I recently finished reading one of ASCD's 2009 Select Member publications, Rethinking Homework: Best Practices That Support Diverse Needs.

Full disclosure: A big thanks goes out to Laura Berry, ASCD Communications Specialist, for sending me a complementary copy after I submitted an essay for consideration in one of their themed publications that never came to fruition. I have not received any compensation to write this review and did not receive the book under any obligation to write this post. Now, on to the review.

The author, Cathy Vatterott, is an academic at the University of Missouri-St. Louis and is commonly referred to as "The Homwork Lady." In this book, she breaks down homework research and paints a fairly objective picture of the limits of this research as well.

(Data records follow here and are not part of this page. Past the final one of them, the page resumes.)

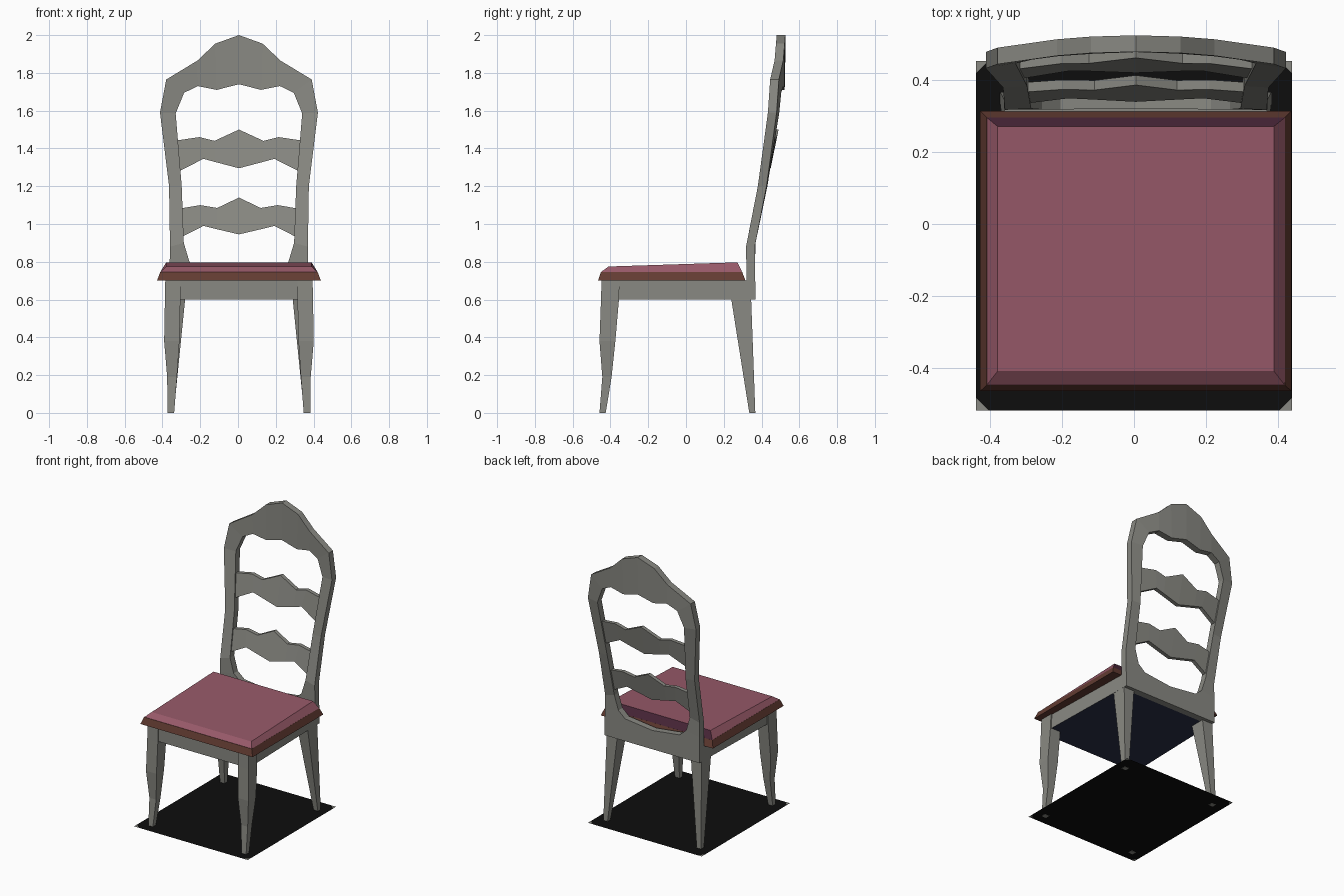
import bpy, bmesh

if "Cube" in bpy.data.objects:
    bpy.data.objects.remove(bpy.data.objects["Cube"])

CX = 0.005  # small sideways offset of the whole chair


def material(name, rgb):
    m = bpy.data.materials.new(name)
    m.diffuse_color = (*rgb, 1)
    m.use_nodes = True
    m.node_tree.nodes["Principled BSDF"].inputs["Base Color"].default_value = m.diffuse_color
    return m


GREY = material("grey paint", (0.25, 0.25, 0.225))
PINK = material("rose fabric", (0.31, 0.10, 0.14))
BROWN = material("brown trim", (0.125, 0.045, 0.032))
PURPLE = material("dark plum fabric", (0.07, 0.02, 0.042))
NAVY = material("navy underside", (0.025, 0.03, 0.065))
BLACK = material("black mat", (0.004, 0.004, 0.004))


def loft(name, rings, mats, closed=False, rule=None):
    """Join matching rings of points with quads; cap the ends unless closed."""
    bm = bmesh.new()
    vs = [[bm.verts.new((x + CX, y, z)) for x, y, z in r] for r in rings]
    n, k = len(vs), len(vs[0])
    for i in range(n if closed else n - 1):
        a, b = vs[i], vs[(i + 1) % n]
        for j in range(k):
            bm.faces.new((a[j], a[(j + 1) % k], b[(j + 1) % k], b[j]))
    if not closed:
        bm.faces.new(vs[0])
        bm.faces.new(vs[-1])
    bmesh.ops.recalc_face_normals(bm, faces=bm.faces)
    bm.normal_update()
    if rule:
        for f in bm.faces:
            f.material_index = rule(f)
    me = bpy.data.meshes.new(name)
    bm.to_mesh(me)
    bm.free()
    for m in mats:
        me.materials.append(m)
    ob = bpy.data.objects.new(name, me)
    bpy.context.collection.objects.link(ob)
    return ob


def rect(x0, x1, y0, y1, z, z_back=None):
    zb = z if z_back is None else z_back
    return [(x0, y0, z), (x1, y0, z), (x1, y1, zb), (x0, y1, zb)]


# Backrest surface: leans back with height and bows across its width
LEAN = [(0.6, 0.322), (0.88, 0.318), (1.2, 0.378), (1.59, 0.437), (1.77, 0.443), (2.0, 0.443)]


def back_y(x, z):
    for (z0, y0), (z1, y1) in zip(LEAN, LEAN[1:]):
        if z <= z1:
            break
    y = y0 + (y1 - y0) * (z - z0) / (z1 - z0)
    fade = min(1, max(0, (z - 0.9) / 0.7))
    return y + 0.037 * fade * (1 - (x / 0.4) ** 2)


def panel(name, half, front, back, closed=False):
    """Strip of (outer, inner) point pairs from the middle out, mirrored in x."""
    flip = [((-ax, az), (-bx, bz)) for (ax, az), (bx, bz) in half]
    if closed:
        pairs = half + flip[-2:0:-1]
    else:
        pairs = flip[:0:-1] + half
    rings = []
    for (ax, az), (bx, bz) in pairs:
        ya, yb = back_y(ax, az), back_y(bx, bz)
        rings.append([(ax, ya + front, az), (bx, yb + front, bz),
                      (bx, yb + back, bz), (ax, ya + back, az)])
    return loft(name, rings, [GREY], closed)


# Back frame: crest rail, posts and back apron in one ring
panel("back_frame", [
    ((0, 2.0), (0, 1.74)), ((0.125, 1.955), (0.117, 1.71)),
    ((0.22, 1.865), (0.217, 1.73)), ((0.385, 1.765), (0.29, 1.695)),
    ((0.418, 1.59), (0.335, 1.585)), ((0.37, 1.2), (0.303, 1.2)),
    ((0.365, 0.88), (0.292, 0.90)), ((0.367, 0.78), (0.262, 0.80)),
    ((0.367, 0.6), (0.21, 0.755)), ((0, 0.6), (0, 0.73))], 0, 0.046, True)

# Two wavy slats
panel("upper_slat", [
    ((0, 1.50), (0, 1.295)), ((0.13, 1.44), (0.125, 1.328)),
    ((0.21, 1.46), (0.188, 1.345)), ((0.325, 1.443), (0.325, 1.275))], 0.008, 0.035)
panel("lower_slat", [
    ((0, 1.14), (0, 0.945)), ((0.115, 1.085), (0.115, 0.972)),
    ((0.205, 1.10), (0.188, 0.99)), ((0.305, 1.083), (0.305, 0.93))], 0.008, 0.035)

# Legs: (z, x inner, x outer, y front, y back)
FRONT = [(0.7, 0.31, 0.39, -0.447, -0.352), (0.6, 0.31, 0.392, -0.45, -0.355),
         (0.38, 0.315, 0.396, -0.458, -0.374), (0.19, 0.328, 0.38, -0.443, -0.394),
         (0, 0.343, 0.378, -0.458, -0.425)]
REAR = [(0.6, 0.285, 0.366, 0.24, 0.345), (0, 0.345, 0.378, 0.335, 0.367)]
for side, s in (("left", -1), ("right", 1)):
    for part, rows in (("front_leg", FRONT), ("rear_leg", REAR)):
        loft(f"{part}_{side}", [rect(s * a, s * b, c, d, z) for z, a, b, c, d in rows], [GREY])


# Apron box under the seat, a little narrower at the back
def apron_ring(z):
    return [(-0.385, -0.44, z), (0.385, -0.44, z), (0.365, 0.335, z), (-0.365, 0.335, z)]


loft("apron", [apron_ring(0.6), apron_ring(0.702)], [GREY, NAVY],
     rule=lambda f: 1 if f.normal.z < -0.9 else 0)

# Seat: brown trim below, rose cushion above with a darker rear edge
loft("seat_trim", [rect(-0.434, 0.434, -0.466, 0.315, 0.70),
                   rect(-0.416, 0.416, -0.45, 0.297, 0.747)], [BROWN])
loft("seat_cushion", [rect(-0.416, 0.416, -0.45, 0.297, 0.746),
                      rect(-0.385, 0.385, -0.41, 0.272, 0.775, 0.797)], [PINK, PURPLE],
     rule=lambda f: 1 if f.normal.y > 0.4 else 0)

# Flat black mat under the chair with small grey corners
X, Y0, Y1, C, Z = 0.44, -0.52, 0.455, 0.035, 0.002
me = bpy.data.meshes.new("floor_mat")
bm = bmesh.new()
octo = []
for x, y, sx, sy in ((-X, Y0, 1, 1), (X, Y0, -1, 1), (X, Y1, -1, -1), (-X, Y1, 1, -1)):
    along_x = bm.verts.new((x + sx * C, y, Z))
    along_y = bm.verts.new((x, y + sy * C, Z))
    tip = bm.verts.new((x, y, Z))
    order = [along_y, along_x] if sx == sy else [along_x, along_y]
    octo += order
    bm.faces.new((order[0], tip, order[1])).material_index = 1
bm.faces.new(octo)
for f in bm.faces:
    f.normal_update()
    if f.normal.z < 0:
        f.normal_flip()
bm.to_mesh(me)
bm.free()
me.materials.append(BLACK)
me.materials.append(GREY)
bpy.context.collection.objects.link(bpy.data.objects.new("floor_mat", me))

In addition, Vatterott lays out the common objectives proposed by homework critics such as Alfie Kohn and attempts to create a practical spin on what this does and does not mean for the average classroom teacher. The third chapter is entitled, "Homework Research and Common Sense" and it lives up to its title from the get-go. Her objective approach is summed up in the following quote.

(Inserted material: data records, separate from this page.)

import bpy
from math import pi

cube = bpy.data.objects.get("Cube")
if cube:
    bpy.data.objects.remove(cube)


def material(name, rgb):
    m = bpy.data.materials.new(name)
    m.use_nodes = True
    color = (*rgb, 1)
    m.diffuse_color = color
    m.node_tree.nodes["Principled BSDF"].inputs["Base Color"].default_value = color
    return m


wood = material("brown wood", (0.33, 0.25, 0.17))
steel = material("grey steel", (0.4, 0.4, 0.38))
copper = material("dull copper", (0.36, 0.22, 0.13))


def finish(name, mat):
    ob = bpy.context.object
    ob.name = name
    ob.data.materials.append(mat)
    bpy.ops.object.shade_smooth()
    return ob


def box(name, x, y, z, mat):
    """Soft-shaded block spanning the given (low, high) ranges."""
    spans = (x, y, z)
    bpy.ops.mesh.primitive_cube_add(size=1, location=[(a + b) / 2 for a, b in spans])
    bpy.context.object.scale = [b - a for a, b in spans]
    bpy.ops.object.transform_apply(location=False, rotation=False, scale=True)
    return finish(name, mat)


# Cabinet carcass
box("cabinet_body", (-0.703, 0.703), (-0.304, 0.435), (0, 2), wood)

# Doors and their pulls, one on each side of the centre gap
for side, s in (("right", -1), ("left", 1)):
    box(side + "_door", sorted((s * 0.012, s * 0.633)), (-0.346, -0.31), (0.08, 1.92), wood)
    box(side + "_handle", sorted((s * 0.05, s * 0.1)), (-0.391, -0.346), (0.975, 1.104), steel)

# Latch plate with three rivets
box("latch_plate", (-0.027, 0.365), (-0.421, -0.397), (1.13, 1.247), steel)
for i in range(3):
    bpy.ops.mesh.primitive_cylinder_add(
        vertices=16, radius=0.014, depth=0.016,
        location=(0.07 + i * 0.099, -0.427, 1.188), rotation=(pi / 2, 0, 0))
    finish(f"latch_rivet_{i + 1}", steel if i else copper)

"...the gist of the research, then, is that a small amount of homework may be good for learning, but too much homework can actually be bad for learning." (p. 62)
With such a middle-of-the-road attitude, it's hard not to at least take her arguments seriously. Vatterott even asks some of the hard questions typically heard in faculty lounges during the lunch hour.
"What if more time spent grading homework equaled less time to plan quality classroom instruction, which could affect the quality and amount of learning that occurs in the classroom?" (p. 79)
Okay, maybe the question has never been posed that formally, but who hasn't heard the occasional griping about the usefulness of homework, particularly when students don't complete it and when grading it takes so much of an educator's time? My guess is that I'm not the only one who hears this sentiment from time to time.

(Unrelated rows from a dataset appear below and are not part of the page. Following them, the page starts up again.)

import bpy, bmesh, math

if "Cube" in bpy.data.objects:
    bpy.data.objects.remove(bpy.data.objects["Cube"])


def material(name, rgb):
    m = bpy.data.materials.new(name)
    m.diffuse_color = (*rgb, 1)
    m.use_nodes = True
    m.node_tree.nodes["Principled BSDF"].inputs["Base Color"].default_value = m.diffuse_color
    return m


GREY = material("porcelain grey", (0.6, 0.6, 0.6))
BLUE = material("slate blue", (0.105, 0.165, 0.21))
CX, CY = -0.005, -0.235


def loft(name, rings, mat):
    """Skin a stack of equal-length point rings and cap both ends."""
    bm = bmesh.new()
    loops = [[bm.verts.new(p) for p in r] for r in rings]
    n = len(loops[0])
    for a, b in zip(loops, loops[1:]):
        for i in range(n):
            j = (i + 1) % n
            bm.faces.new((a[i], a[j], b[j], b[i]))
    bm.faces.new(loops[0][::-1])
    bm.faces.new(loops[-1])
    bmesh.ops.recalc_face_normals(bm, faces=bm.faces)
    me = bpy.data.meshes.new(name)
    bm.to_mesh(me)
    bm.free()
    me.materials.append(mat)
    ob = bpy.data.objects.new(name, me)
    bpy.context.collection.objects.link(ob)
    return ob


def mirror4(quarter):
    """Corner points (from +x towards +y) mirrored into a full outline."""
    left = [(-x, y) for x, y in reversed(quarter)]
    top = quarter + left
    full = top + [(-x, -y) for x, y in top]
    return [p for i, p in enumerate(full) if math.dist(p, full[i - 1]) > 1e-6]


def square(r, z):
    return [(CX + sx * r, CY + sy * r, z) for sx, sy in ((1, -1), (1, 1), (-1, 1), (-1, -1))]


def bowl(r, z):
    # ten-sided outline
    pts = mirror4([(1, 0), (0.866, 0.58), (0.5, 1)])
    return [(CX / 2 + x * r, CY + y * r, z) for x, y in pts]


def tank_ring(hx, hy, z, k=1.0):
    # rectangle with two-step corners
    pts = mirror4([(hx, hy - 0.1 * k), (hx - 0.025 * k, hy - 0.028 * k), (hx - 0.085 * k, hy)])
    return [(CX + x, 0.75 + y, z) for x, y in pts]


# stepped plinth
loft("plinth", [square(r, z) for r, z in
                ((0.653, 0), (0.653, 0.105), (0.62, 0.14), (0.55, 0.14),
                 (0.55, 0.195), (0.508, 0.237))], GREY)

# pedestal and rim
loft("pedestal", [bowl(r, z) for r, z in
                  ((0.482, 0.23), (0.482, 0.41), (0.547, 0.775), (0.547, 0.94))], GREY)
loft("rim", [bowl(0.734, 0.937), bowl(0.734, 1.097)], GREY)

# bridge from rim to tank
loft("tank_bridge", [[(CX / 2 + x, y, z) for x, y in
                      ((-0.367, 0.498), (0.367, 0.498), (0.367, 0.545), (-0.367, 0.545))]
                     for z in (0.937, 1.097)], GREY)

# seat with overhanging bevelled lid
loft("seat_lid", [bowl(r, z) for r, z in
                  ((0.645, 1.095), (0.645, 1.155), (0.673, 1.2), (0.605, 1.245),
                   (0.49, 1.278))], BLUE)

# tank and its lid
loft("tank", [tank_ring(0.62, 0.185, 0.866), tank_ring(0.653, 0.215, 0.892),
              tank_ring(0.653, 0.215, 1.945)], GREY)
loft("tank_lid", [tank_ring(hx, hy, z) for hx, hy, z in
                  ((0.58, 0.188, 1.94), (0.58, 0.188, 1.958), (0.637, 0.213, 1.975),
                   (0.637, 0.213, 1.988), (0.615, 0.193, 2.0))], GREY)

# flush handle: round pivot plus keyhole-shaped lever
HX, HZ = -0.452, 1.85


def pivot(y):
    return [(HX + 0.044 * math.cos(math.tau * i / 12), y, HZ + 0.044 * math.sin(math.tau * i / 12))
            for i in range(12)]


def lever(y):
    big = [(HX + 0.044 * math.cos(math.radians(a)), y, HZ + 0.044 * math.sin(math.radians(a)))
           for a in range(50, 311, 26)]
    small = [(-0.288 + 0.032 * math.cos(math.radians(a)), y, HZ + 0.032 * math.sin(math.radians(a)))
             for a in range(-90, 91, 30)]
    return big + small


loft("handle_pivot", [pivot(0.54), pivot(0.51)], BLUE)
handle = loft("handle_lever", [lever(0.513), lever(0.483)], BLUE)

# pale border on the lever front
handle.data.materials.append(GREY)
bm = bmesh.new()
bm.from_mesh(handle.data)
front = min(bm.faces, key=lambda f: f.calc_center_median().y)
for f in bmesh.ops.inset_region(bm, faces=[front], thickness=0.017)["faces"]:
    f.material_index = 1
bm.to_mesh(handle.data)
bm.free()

Perhaps the most useful chapter is the fourth one focusing on effective homework practices. The author draws a line in the sand regarding homework and grading - an idea that took me years to agree with, but could cause some readers to immediately close the book and never pick it up again.
"Homework's role should be as formative assessment - assessment for learning that takes place during learning. Homework's role is not assessment of learning; therefore it should not be graded." (p. 112, emphasis mine)
Because I happen to believe that grading homework does indeed get in the way of learning and is counterproductive towards documenting understanding in a way that allows new evidence of achievement to replace old evidence, I continued reading with great enthusiasm.

I especially enjoyed a section describing how "grading homework" is different from "checking homework."
"The purpose of homework should be to provide feedback to the teacher and the student about how learning is progressing....Checking (providing feedback) is diagnostic - the teacher is working as an advocate for the student." (p. 112)
Rethinking Homework was well-written, provides many thought-provoking ideas related to homework, grading and formative assessment. Personally, I had already read several of the articles and books Vatterott quotes in her writing, so the underlying ideas often seemed like old hat. If you've read with great detail Marzano, O'Connor, Fisher & Frey, Stiggins, Guskey and even Robyn Jackson's latest ASCD book (which I recently reviewed as well here), this book may seem like a broken record. On the contrary, if you're looking for a single book to read that might might challenge the status quo in the way you and your colleagues view homework and more largely assessment, I highly recommend Rethinking Homework by Cathy Vatterott.

Lorna Earl's quote from the book, Assessment as Learning: Using Classroom Assessment to Maximize Student Learning rings true in the context of this review.
"...changing classroom assessment is the beginning of a revolution - a revolution in classroom practices of all kinds...Getting classroom assessment right is not a simplistic, either-or situation. It is a complex mix of challenging personal beliefs, rethinking instruction and learning new ways to assess for different purposes." (2003, pp. 15-16)
Perhaps this book will finally be the spark to unite a blaze of conversations in your school that change the way educators view teaching and learning. How do you think your colleagues would respond to this book's premises?